### STORED DATA ###

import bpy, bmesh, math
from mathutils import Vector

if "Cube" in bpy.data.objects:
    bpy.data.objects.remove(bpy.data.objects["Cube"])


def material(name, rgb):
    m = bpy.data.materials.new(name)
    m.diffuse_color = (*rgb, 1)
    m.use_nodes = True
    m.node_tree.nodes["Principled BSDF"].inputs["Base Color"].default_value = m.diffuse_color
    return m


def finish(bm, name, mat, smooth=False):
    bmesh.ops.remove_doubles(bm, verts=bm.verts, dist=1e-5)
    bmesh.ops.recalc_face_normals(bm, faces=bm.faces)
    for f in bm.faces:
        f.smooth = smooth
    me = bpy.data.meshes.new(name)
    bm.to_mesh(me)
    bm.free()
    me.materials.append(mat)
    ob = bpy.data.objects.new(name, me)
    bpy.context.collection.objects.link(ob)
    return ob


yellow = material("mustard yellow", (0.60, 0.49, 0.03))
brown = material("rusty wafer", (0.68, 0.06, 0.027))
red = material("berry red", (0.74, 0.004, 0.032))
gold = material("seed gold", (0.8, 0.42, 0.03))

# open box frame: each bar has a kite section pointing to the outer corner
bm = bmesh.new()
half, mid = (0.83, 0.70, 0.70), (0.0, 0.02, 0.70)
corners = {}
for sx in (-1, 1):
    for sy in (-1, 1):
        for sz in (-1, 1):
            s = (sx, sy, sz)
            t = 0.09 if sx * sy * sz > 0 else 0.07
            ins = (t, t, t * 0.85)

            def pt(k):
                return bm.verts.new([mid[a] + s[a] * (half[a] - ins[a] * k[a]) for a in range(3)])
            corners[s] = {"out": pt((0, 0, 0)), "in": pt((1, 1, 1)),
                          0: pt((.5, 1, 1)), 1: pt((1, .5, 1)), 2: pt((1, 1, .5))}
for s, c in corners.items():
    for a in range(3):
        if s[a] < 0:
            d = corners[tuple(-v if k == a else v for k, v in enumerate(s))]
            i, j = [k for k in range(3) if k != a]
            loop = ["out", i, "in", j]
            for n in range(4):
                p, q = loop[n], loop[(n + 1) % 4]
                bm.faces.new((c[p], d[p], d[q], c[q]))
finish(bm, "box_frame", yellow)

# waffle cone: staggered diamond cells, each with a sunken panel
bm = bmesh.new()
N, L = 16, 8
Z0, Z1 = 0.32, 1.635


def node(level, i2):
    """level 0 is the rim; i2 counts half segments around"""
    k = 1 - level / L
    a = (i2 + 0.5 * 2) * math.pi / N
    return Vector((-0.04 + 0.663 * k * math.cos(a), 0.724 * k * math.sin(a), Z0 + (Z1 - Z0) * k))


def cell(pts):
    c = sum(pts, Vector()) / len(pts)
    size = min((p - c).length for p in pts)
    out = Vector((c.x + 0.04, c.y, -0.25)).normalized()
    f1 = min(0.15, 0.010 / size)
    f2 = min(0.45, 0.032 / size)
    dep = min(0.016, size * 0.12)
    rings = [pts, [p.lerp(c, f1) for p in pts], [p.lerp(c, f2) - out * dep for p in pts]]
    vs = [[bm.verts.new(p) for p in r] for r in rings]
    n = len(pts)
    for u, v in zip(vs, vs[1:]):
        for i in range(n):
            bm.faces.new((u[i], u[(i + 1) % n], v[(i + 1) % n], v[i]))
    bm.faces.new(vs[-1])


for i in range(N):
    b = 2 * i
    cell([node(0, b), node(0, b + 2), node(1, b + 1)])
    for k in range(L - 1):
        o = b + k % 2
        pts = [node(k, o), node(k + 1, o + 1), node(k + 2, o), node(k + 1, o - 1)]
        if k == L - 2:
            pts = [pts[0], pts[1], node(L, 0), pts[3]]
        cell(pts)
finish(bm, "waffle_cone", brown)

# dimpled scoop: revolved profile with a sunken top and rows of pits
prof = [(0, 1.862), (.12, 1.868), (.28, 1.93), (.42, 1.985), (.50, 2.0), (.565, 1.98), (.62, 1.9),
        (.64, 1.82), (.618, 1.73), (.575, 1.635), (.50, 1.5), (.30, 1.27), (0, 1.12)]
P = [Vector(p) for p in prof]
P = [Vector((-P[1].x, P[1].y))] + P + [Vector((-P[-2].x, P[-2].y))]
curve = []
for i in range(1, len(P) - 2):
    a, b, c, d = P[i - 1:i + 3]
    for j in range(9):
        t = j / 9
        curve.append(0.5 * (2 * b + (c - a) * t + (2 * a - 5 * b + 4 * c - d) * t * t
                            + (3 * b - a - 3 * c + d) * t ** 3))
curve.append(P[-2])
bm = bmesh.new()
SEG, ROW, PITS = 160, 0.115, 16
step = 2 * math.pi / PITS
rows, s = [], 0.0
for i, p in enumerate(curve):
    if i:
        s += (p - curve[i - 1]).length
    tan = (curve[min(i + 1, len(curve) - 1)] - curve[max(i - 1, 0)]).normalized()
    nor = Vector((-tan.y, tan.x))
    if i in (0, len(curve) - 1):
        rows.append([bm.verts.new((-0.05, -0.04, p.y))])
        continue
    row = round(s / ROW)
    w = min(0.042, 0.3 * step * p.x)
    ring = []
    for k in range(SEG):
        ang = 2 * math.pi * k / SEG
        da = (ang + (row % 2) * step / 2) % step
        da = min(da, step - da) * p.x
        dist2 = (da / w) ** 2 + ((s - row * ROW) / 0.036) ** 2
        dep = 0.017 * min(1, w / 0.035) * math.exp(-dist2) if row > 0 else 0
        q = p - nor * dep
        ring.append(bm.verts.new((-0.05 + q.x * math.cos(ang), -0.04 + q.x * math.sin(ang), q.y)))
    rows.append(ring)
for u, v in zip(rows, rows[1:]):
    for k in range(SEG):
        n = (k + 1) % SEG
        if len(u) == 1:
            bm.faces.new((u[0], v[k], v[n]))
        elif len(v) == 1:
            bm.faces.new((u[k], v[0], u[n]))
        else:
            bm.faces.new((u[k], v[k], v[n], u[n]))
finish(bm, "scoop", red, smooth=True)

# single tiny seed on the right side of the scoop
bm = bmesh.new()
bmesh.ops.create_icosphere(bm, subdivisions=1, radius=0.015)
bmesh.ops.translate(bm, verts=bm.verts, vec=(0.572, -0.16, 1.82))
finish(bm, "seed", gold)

###

## ACTION ITEM
Which lines of the data contain the string "return"? Copy each one.

## ANSWER SPACE
    return m
    return ob
                return bm.verts.new([mid[a] + s[a] * (half[a] - ins[a] * k[a]) for a in range(3)])
    return Vector((-0.04 + 0.663 * k * math.cos(a), 0.724 * k * math.sin(a), Z0 + (Z1 - Z0) * k))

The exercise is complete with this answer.